## EXERCISE DETAILS:
Go through the lines below. Copy those with "data".

## GIVEN ENTRIES:
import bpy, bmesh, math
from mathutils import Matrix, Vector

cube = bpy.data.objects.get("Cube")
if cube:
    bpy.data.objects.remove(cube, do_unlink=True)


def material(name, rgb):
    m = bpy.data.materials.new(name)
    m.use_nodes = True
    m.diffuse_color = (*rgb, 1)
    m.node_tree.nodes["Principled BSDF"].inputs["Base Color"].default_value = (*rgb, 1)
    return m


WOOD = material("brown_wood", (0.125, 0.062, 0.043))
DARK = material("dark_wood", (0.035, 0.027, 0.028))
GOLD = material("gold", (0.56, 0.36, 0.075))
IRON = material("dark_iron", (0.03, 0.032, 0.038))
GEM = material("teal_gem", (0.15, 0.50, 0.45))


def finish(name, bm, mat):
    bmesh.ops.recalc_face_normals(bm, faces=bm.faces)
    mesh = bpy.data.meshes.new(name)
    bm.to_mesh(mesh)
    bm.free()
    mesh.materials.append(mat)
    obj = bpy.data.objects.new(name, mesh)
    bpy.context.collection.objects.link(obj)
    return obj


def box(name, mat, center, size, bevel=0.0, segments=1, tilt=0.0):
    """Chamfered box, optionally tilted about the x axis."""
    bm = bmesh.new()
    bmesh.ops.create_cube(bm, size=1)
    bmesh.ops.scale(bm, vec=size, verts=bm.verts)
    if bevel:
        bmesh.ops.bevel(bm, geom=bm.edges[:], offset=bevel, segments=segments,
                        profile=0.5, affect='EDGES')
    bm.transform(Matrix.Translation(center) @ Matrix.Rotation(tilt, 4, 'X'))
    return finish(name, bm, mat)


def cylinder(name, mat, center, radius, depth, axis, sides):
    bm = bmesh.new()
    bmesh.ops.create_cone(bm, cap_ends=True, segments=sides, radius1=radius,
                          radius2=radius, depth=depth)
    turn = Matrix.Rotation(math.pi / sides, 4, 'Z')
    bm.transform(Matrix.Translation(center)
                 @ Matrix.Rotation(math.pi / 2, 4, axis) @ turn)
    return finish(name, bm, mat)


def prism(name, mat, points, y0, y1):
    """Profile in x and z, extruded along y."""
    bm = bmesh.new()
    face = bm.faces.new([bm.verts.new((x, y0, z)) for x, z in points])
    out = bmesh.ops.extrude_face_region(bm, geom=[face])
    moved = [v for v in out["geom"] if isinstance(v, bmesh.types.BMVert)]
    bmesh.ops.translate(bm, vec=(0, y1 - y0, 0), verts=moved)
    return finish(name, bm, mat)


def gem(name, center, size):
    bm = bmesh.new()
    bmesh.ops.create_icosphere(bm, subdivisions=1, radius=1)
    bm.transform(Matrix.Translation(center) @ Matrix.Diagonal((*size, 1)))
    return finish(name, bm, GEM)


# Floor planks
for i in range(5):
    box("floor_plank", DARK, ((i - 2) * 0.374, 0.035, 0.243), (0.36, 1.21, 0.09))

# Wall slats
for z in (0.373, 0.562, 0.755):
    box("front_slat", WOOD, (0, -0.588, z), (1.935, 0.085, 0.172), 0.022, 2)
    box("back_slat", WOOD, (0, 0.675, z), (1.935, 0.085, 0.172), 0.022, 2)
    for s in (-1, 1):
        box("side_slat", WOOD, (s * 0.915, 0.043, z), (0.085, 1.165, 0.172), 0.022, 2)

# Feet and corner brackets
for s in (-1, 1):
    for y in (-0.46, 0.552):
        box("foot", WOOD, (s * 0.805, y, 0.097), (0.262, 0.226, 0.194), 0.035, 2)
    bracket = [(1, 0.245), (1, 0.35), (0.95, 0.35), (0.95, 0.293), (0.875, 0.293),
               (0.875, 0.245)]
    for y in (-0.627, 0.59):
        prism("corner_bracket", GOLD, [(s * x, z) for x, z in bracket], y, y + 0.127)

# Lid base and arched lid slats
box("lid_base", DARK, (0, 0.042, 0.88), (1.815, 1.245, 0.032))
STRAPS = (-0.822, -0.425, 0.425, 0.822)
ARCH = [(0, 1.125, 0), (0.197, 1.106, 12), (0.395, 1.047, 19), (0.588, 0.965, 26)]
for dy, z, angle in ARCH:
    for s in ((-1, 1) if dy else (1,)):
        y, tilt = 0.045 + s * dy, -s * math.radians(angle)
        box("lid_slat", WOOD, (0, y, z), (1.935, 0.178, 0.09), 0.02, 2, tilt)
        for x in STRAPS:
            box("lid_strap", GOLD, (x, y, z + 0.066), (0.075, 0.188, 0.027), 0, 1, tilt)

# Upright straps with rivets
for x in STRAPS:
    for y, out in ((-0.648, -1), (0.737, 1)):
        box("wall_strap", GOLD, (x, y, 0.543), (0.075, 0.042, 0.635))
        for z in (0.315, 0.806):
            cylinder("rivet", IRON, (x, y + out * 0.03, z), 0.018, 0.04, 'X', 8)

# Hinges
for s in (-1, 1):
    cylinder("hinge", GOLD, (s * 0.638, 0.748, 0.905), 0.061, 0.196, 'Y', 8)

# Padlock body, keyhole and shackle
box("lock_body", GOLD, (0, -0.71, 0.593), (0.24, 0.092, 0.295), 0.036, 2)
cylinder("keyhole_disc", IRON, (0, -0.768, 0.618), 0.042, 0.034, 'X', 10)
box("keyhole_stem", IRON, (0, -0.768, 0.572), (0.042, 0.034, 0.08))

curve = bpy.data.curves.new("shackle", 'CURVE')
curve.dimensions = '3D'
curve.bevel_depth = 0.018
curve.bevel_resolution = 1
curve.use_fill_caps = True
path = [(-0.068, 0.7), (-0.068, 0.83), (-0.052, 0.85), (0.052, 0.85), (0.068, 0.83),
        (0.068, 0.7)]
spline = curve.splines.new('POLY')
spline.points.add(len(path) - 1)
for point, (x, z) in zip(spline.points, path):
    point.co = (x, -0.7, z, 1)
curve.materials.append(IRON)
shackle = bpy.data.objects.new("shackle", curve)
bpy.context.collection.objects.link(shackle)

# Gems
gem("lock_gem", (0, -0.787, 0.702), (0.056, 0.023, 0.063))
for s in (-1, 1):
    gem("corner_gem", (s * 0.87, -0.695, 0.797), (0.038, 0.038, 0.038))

## SOLUTION:
cube = bpy.data.objects.get("Cube")
    bpy.data.objects.remove(cube, do_unlink=True)
    m = bpy.data.materials.new(name)
    mesh = bpy.data.meshes.new(name)
    obj = bpy.data.objects.new(name, mesh)
curve = bpy.data.curves.new("shackle", 'CURVE')
shackle = bpy.data.objects.new("shackle", curve)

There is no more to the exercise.